EXERCISE BRIEF - Print verbatim the lines of the entries from the one containing "lid.faces.new((a[k], a[j], b[j], b[k]))" to the last, inclusive, and no others.

━━ ENTRIES SHOWN ━━

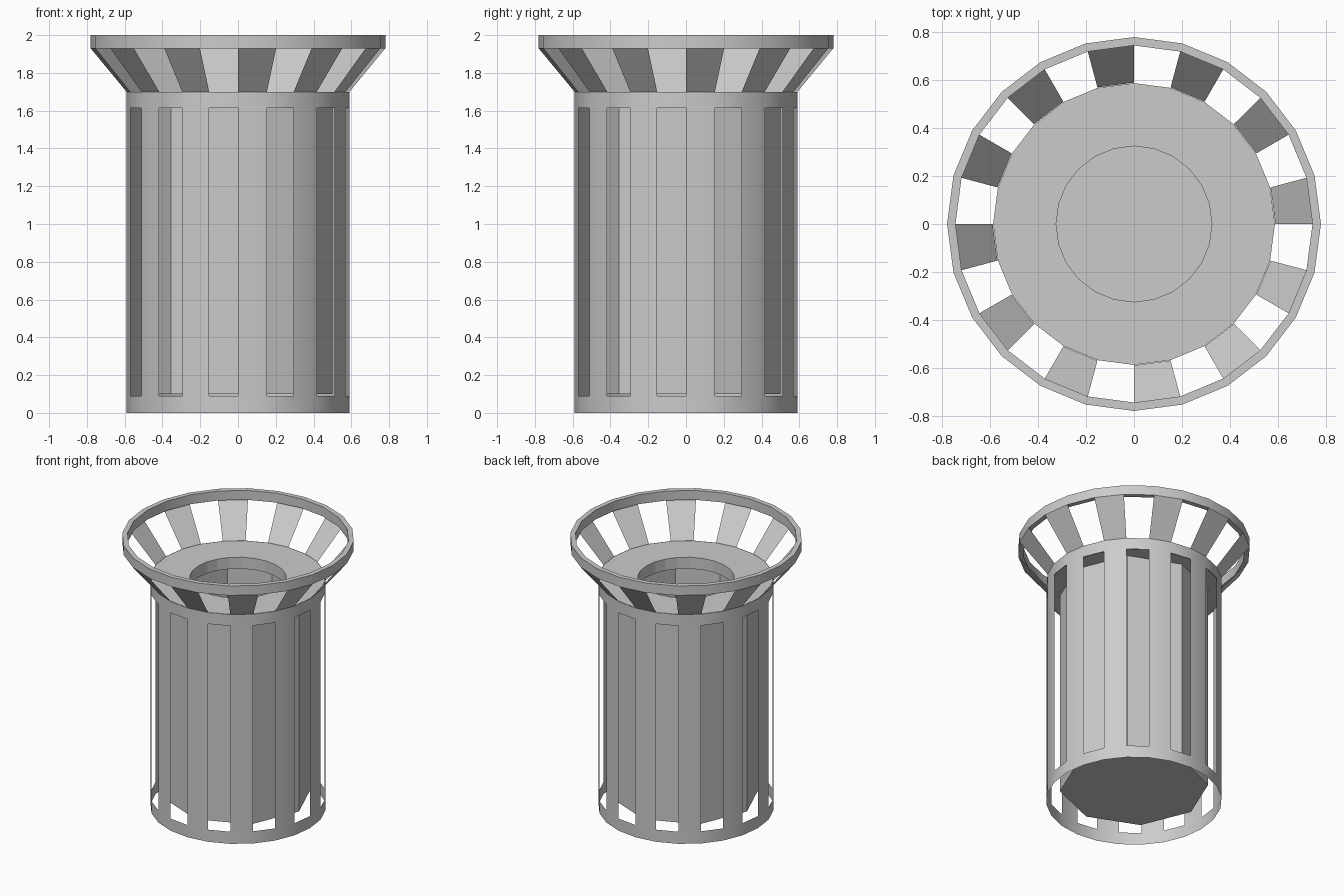
import bpy, bmesh
from math import cos, sin, pi

if "Cube" in bpy.data.objects:
    bpy.data.objects.remove(bpy.data.objects["Cube"])

SIDES = 24


def pt(r, z, i, n):
    a = 2 * pi * i / n
    return (r * cos(a), r * sin(a), z)


def revolve(name, bands, n=SIDES, smooth=False):
    """bands: (r0, z0, r1, z1, step); step 2 keeps every other panel."""
    bm = bmesh.new()
    for r0, z0, r1, z1, step in bands:
        for i in range(0, n, step):
            if r0 == 0:
                ps = [(0, 0, z0), pt(r1, z1, i, n), pt(r1, z1, i + 1, n)]
            else:
                ps = [pt(r0, z0, i, n), pt(r0, z0, i + 1, n),
                      pt(r1, z1, i + 1, n), pt(r1, z1, i, n)]
            bm.faces.new([bm.verts.new(p) for p in ps])
    bmesh.ops.remove_doubles(bm, verts=bm.verts, dist=1e-4)
    bmesh.ops.recalc_face_normals(bm, faces=bm.faces)
    me = bpy.data.meshes.new(name)
    bm.to_mesh(me)
    bm.free()
    ob = bpy.data.objects.new(name, me)
    bpy.context.collection.objects.link(ob)
    if smooth:
        bpy.ops.object.select_all(action='DESELECT')
        ob.select_set(True)
        bpy.context.view_layer.objects.active = ob
        bpy.ops.object.shade_smooth_by_angle()
    return ob


def section(points):
    """Closed section as a chain of bands."""
    return [(*a, *b, 1) for a, b in zip(points, points[1:] + points[:1])]


# Slatted outer cage: two hoops joined by alternate slats
R = 0.59
revolve("outer_cage", [(R, 0, R, 0.09, 1), (R, 0.09, R, 1.615, 2),
                       (R, 1.615, R, 1.70, 1)], smooth=True)

# Flared slats carrying the rim
revolve("flared_slats", [(R, 1.70, 0.78, 1.93, 2)])

# Top rim hoop
revolve("rim", section([(0.78, 1.93), (0.78, 2.0), (0.745, 2.0), (0.745, 1.93)]), smooth=True)

# Lid plate with a round opening (outer edge follows the cage)
lid = bmesh.new()
loops = []
for z in (1.615, 1.70):
    outer = [lid.verts.new(pt(R - 0.002, z, i, SIDES)) for i in range(SIDES)]
    inner = [lid.verts.new(pt(0.325, z, i, SIDES)) for i in range(SIDES)]
    loops.append((outer, inner))
(o0, i0), (o1, i1) = loops
for a, b in ((o0, i0), (i0, i1), (i1, o1)):
    for k in range(SIDES):
        j = (k + 1) % SIDES
        lid.faces.new((a[k], a[j], b[j], b[k]))
bmesh.ops.recalc_face_normals(lid, faces=lid.faces)
lid_mesh = bpy.data.meshes.new("lid_plate")
lid.to_mesh(lid_mesh)
lid.free()
# open outer edge sits against the cage, so orient the top face upwards
if max(lid_mesh.polygons, key=lambda p: p.center.z).normal.z < 0:
    lid_mesh.flip_normals()
bpy.context.collection.objects.link(bpy.data.objects.new("lid_plate", lid_mesh))

# Eight-sided inner bin with thick walls
revolve("inner_bin", [(0, 0.10, 0.5, 0.10, 1), (0.5, 0.10, 0.5, 1.62, 1),
                      (0.5, 1.62, 0.4, 1.62, 1), (0.4, 1.62, 0.4, 0.2, 1),
                      (0, 0.2, 0.4, 0.2, 1)], n=8)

━━━

EXERCISE OUTPUT -
        lid.faces.new((a[k], a[j], b[j], b[k]))
bmesh.ops.recalc_face_normals(lid, faces=lid.faces)
lid_mesh = bpy.data.meshes.new("lid_plate")
lid.to_mesh(lid_mesh)
lid.free()
# open outer edge sits against the cage, so orient the top face upwards
if max(lid_mesh.polygons, key=lambda p: p.center.z).normal.z < 0:
    lid_mesh.flip_normals()
bpy.context.collection.objects.link(bpy.data.objects.new("lid_plate", lid_mesh))

# Eight-sided inner bin with thick walls
revolve("inner_bin", [(0, 0.10, 0.5, 0.10, 1), (0.5, 0.10, 0.5, 1.62, 1),
                      (0.5, 1.62, 0.4, 1.62, 1), (0.4, 1.62, 0.4, 0.2, 1),
                      (0, 0.2, 0.4, 0.2, 1)], n=8)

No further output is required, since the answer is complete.